An exact reprint of the listing is required, with no pictures included.

*** SOURCE DATA ***

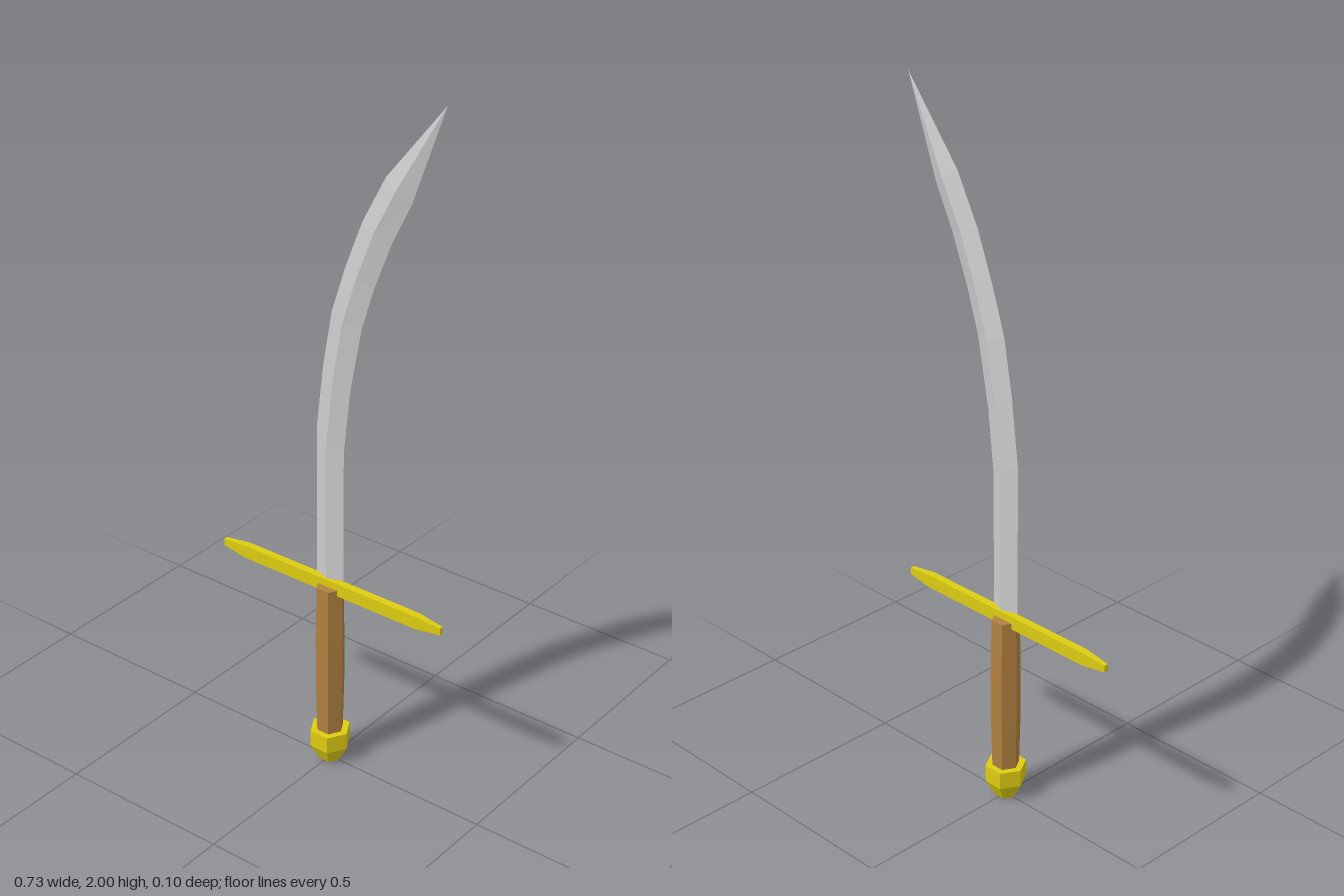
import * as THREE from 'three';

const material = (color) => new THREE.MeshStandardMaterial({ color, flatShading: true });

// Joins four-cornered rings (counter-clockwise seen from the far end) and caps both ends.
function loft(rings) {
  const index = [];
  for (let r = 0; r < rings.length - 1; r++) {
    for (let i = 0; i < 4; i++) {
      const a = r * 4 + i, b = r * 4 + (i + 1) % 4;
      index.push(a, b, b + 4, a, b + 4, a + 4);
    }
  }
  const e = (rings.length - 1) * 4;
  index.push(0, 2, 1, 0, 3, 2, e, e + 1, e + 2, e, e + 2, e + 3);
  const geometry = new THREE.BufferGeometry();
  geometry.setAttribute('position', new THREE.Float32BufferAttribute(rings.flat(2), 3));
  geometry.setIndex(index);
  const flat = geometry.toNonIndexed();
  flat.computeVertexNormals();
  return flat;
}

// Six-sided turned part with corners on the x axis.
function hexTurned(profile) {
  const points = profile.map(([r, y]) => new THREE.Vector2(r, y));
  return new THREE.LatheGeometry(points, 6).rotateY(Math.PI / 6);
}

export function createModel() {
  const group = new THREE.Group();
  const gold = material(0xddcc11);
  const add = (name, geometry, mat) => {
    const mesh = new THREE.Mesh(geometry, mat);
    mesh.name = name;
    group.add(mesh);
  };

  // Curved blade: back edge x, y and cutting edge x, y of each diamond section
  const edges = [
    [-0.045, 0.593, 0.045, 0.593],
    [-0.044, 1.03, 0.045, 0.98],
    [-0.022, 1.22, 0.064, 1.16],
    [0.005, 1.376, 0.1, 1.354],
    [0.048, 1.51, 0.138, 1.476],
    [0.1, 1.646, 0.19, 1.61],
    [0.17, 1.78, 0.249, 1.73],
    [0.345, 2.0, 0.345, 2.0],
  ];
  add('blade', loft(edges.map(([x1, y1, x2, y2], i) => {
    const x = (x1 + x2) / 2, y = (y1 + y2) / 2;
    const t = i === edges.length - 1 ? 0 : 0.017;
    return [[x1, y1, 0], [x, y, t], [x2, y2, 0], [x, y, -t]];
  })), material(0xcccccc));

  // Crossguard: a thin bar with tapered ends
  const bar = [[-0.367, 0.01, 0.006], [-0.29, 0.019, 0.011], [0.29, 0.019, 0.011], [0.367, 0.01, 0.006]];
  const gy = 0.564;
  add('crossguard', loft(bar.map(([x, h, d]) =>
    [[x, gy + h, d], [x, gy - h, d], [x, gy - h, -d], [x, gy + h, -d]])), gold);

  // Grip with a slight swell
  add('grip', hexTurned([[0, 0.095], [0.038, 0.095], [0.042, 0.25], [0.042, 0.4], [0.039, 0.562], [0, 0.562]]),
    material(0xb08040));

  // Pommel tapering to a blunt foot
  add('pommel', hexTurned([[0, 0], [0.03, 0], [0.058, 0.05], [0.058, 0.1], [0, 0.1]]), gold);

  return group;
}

*** End of SOURCE DATA ***

▶ _REPLY_
import * as THREE from 'three';

const material = (color) => new THREE.MeshStandardMaterial({ color, flatShading: true });

// Joins four-cornered rings (counter-clockwise seen from the far end) and caps both ends.
function loft(rings) {
  const index = [];
  for (let r = 0; r < rings.length - 1; r++) {
    for (let i = 0; i < 4; i++) {
      const a = r * 4 + i, b = r * 4 + (i + 1) % 4;
      index.push(a, b, b + 4, a, b + 4, a + 4);
    }
  }
  const e = (rings.length - 1) * 4;
  index.push(0, 2, 1, 0, 3, 2, e, e + 1, e + 2, e, e + 2, e + 3);
  const geometry = new THREE.BufferGeometry();
  geometry.setAttribute('position', new THREE.Float32BufferAttribute(rings.flat(2), 3));
  geometry.setIndex(index);
  const flat = geometry.toNonIndexed();
  flat.computeVertexNormals();
  return flat;
}

// Six-sided turned part with corners on the x axis.
function hexTurned(profile) {
  const points = profile.map(([r, y]) => new THREE.Vector2(r, y));
  return new THREE.LatheGeometry(points, 6).rotateY(Math.PI / 6);
}

export function createModel() {
  const group = new THREE.Group();
  const gold = material(0xddcc11);
  const add = (name, geometry, mat) => {
    const mesh = new THREE.Mesh(geometry, mat);
    mesh.name = name;
    group.add(mesh);
  };

  // Curved blade: back edge x, y and cutting edge x, y of each diamond section
  const edges = [
    [-0.045, 0.593, 0.045, 0.593],
    [-0.044, 1.03, 0.045, 0.98],
    [-0.022, 1.22, 0.064, 1.16],
    [0.005, 1.376, 0.1, 1.354],
    [0.048, 1.51, 0.138, 1.476],
    [0.1, 1.646, 0.19, 1.61],
    [0.17, 1.78, 0.249, 1.73],
    [0.345, 2.0, 0.345, 2.0],
  ];
  add('blade', loft(edges.map(([x1, y1, x2, y2], i) => {
    const x = (x1 + x2) / 2, y = (y1 + y2) / 2;
    const t = i === edges.length - 1 ? 0 : 0.017;
    return [[x1, y1, 0], [x, y, t], [x2, y2, 0], [x, y, -t]];
  })), material(0xcccccc));

  // Crossguard: a thin bar with tapered ends
  const bar = [[-0.367, 0.01, 0.006], [-0.29, 0.019, 0.011], [0.29, 0.019, 0.011], [0.367, 0.01, 0.006]];
  const gy = 0.564;
  add('crossguard', loft(bar.map(([x, h, d]) =>
    [[x, gy + h, d], [x, gy - h, d], [x, gy - h, -d], [x, gy + h, -d]])), gold);

  // Grip with a slight swell
  add('grip', hexTurned([[0, 0.095], [0.038, 0.095], [0.042, 0.25], [0.042, 0.4], [0.039, 0.562], [0, 0.562]]),
    material(0xb08040));

  // Pommel tapering to a blunt foot
  add('pommel', hexTurned([[0, 0], [0.03, 0], [0.058, 0.05], [0.058, 0.1], [0, 0.1]]), gold);

  return group;
}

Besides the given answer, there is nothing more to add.